*WORK ORDER*: Please restate, exactly as written, the lines running from the beginning of the material through the line that has "const moss = material('olive" in it.

*DATA TO PROCESS*:
------------

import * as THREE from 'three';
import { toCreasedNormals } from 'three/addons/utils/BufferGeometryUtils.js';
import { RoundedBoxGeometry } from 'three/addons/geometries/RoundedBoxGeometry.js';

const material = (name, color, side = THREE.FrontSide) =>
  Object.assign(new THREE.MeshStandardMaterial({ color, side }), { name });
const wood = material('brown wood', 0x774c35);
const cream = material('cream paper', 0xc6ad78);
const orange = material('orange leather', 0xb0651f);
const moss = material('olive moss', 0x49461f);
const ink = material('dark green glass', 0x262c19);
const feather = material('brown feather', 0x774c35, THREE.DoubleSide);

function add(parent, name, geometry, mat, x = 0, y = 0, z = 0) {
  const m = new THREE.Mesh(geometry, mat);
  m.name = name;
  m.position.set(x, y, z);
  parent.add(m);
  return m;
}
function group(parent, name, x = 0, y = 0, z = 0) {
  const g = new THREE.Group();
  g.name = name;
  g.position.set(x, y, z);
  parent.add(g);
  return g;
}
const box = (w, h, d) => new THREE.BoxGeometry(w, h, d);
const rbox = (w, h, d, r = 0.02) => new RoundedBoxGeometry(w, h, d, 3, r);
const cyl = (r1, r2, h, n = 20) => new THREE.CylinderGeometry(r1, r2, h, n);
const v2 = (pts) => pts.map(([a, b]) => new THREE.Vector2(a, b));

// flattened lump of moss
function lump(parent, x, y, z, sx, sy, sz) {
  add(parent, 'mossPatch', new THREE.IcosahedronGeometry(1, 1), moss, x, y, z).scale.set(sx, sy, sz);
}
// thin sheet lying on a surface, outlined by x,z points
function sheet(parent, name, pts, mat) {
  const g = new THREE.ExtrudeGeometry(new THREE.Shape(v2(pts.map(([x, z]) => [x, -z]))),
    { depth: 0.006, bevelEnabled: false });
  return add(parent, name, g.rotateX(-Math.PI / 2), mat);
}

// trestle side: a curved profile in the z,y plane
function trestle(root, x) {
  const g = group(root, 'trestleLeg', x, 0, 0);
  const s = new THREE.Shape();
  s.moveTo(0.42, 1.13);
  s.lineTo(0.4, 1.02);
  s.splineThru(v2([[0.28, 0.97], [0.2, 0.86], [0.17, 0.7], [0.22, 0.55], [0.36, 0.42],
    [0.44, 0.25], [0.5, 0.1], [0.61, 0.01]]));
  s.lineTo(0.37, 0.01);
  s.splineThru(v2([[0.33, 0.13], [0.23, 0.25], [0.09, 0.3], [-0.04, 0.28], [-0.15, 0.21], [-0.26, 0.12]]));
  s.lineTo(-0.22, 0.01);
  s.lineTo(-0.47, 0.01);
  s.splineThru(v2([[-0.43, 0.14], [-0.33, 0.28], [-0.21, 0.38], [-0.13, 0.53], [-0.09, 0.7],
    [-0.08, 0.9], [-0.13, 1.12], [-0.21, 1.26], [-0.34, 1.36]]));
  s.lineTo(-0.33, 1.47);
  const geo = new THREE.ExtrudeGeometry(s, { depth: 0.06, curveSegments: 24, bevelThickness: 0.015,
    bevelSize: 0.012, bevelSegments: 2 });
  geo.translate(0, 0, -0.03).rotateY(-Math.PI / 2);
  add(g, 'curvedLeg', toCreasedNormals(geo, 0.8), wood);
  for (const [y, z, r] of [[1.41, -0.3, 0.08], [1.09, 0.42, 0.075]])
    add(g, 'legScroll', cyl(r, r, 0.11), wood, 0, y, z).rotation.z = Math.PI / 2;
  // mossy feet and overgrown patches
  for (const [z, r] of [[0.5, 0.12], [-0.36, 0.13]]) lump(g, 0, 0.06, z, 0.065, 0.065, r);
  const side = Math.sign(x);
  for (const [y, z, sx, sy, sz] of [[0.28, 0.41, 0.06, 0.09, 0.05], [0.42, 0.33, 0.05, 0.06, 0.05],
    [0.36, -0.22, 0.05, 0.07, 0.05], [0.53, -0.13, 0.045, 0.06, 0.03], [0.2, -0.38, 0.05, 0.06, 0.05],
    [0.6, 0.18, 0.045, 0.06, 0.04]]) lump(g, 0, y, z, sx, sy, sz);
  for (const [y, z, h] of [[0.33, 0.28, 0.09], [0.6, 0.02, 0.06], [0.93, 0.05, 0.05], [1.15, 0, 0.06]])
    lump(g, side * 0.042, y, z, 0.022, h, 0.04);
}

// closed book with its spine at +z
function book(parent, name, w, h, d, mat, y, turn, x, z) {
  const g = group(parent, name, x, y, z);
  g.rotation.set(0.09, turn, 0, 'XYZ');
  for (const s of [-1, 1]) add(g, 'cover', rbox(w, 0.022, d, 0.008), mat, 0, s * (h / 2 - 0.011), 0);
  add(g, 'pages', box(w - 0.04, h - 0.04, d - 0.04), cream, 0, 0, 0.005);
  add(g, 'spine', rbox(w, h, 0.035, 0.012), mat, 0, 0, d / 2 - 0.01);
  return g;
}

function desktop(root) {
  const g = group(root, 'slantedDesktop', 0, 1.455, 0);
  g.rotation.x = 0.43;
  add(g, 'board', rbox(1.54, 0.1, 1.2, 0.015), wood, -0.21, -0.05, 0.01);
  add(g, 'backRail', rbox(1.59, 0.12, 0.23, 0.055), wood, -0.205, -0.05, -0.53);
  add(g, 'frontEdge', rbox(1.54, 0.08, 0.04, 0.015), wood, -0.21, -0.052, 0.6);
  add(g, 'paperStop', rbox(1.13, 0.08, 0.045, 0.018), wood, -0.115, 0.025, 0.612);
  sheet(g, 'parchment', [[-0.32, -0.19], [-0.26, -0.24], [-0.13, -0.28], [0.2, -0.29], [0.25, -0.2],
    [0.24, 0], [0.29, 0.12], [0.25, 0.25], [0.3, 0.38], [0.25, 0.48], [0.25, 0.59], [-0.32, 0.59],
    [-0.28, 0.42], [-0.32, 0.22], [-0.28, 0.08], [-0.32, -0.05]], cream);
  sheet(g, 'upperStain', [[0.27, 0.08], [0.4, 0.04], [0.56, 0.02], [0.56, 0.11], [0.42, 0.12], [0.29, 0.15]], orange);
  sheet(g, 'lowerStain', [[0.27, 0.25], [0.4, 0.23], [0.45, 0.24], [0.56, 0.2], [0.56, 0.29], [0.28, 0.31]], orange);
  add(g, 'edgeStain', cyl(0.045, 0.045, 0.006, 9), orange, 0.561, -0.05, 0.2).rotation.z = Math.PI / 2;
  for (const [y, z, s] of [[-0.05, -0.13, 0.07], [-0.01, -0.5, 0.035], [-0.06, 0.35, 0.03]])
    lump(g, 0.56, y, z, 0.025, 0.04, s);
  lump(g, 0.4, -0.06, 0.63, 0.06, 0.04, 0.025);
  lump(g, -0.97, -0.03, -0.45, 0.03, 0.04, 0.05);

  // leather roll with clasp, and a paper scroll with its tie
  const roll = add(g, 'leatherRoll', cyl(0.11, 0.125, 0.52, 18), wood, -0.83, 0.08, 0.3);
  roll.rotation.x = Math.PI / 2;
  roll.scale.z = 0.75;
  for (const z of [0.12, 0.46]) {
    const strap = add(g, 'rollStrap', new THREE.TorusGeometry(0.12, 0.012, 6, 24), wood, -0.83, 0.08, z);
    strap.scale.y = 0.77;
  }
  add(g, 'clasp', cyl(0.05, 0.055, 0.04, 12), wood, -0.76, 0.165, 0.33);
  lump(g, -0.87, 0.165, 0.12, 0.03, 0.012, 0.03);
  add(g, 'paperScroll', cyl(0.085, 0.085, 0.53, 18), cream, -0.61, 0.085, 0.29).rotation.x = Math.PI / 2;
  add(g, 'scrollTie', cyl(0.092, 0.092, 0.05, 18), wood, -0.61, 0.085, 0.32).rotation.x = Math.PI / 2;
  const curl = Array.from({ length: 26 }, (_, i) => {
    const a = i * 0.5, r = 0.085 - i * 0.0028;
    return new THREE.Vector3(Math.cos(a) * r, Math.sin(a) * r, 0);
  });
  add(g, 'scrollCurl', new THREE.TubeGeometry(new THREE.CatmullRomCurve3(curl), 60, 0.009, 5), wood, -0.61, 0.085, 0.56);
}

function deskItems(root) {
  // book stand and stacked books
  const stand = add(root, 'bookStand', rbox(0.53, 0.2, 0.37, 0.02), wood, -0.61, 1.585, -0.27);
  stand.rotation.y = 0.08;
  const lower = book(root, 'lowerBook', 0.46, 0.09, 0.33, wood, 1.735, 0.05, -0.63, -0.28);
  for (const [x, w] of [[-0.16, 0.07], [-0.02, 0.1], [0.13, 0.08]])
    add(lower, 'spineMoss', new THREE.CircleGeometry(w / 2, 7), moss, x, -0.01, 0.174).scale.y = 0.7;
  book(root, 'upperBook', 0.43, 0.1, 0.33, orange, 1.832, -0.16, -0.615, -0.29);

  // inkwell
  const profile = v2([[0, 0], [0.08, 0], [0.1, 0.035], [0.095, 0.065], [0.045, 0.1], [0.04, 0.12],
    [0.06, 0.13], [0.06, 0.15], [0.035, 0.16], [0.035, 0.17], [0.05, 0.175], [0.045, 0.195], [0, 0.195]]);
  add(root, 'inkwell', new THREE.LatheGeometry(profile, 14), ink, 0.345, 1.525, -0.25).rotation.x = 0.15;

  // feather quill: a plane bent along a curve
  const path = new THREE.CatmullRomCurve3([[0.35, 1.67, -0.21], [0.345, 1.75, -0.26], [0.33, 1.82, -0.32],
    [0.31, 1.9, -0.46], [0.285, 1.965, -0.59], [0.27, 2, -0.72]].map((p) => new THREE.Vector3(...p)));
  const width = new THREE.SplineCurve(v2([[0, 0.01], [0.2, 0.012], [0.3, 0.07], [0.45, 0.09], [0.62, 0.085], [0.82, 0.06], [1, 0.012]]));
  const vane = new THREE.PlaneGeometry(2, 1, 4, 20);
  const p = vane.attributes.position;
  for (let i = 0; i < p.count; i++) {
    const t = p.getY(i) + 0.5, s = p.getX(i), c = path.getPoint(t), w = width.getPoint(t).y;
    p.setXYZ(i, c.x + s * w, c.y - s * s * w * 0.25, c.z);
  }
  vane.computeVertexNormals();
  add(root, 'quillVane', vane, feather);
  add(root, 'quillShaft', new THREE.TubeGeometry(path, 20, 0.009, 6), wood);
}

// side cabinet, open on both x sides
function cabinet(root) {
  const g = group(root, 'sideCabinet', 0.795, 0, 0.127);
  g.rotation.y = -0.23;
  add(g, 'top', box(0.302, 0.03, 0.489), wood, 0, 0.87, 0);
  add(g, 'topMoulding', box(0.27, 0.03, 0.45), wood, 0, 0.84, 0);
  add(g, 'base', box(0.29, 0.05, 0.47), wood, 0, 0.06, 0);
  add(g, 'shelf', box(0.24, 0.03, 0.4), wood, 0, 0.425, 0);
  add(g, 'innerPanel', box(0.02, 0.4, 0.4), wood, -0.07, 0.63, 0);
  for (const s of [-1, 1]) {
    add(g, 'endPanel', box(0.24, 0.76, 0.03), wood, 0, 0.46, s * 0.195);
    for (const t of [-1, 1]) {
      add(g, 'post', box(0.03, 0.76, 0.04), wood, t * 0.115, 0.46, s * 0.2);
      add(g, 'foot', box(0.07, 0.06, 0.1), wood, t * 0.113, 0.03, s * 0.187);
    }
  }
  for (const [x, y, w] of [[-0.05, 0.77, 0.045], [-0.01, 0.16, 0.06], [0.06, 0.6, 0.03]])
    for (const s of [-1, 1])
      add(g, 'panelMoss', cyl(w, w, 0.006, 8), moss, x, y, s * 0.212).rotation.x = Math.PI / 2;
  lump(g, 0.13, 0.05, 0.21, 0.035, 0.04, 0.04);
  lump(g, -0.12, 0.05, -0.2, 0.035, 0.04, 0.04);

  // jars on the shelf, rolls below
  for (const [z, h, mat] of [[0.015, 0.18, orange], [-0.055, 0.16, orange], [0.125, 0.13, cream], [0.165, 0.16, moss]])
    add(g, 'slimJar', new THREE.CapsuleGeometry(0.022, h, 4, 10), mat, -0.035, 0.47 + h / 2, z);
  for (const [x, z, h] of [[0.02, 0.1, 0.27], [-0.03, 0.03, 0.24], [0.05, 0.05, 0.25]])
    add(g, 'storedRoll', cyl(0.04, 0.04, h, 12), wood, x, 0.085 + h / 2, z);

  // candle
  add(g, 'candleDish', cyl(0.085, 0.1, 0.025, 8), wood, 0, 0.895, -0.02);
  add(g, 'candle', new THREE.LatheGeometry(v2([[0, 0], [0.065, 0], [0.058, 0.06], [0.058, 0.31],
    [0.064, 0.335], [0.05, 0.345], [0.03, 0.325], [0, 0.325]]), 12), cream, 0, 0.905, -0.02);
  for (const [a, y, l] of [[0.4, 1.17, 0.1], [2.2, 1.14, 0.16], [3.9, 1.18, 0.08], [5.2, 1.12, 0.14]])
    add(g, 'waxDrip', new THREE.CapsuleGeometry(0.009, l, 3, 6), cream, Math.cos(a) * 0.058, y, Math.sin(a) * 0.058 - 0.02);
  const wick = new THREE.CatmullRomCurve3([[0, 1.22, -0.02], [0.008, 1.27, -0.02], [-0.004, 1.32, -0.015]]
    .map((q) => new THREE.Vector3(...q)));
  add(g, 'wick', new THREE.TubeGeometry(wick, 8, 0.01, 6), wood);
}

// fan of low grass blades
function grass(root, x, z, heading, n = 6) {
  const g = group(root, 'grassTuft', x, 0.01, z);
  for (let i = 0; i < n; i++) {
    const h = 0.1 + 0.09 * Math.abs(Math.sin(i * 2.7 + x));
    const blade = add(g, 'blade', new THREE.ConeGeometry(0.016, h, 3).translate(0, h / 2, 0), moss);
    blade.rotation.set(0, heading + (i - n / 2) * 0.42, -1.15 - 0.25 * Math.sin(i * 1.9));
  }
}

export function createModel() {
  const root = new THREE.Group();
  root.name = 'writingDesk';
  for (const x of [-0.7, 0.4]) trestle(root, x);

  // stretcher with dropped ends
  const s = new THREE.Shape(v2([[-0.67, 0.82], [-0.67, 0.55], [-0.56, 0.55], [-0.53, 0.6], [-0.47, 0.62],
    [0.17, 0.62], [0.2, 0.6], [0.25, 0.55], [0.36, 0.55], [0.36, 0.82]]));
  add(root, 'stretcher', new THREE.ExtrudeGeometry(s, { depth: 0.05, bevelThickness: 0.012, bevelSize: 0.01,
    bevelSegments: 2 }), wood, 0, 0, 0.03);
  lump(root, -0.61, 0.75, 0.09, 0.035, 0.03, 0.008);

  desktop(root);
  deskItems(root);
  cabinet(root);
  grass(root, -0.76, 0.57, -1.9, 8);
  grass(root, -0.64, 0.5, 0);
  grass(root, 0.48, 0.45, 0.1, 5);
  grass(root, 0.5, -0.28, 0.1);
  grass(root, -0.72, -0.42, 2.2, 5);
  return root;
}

------------

*EXERCISE SOLUTION*:
import * as THREE from 'three';
import { toCreasedNormals } from 'three/addons/utils/BufferGeometryUtils.js';
import { RoundedBoxGeometry } from 'three/addons/geometries/RoundedBoxGeometry.js';

const material = (name, color, side = THREE.FrontSide) =>
  Object.assign(new THREE.MeshStandardMaterial({ color, side }), { name });
const wood = material('brown wood', 0x774c35);
const cream = material('cream paper', 0xc6ad78);
const orange = material('orange leather', 0xb0651f);
const moss = material('olive moss', 0x49461f);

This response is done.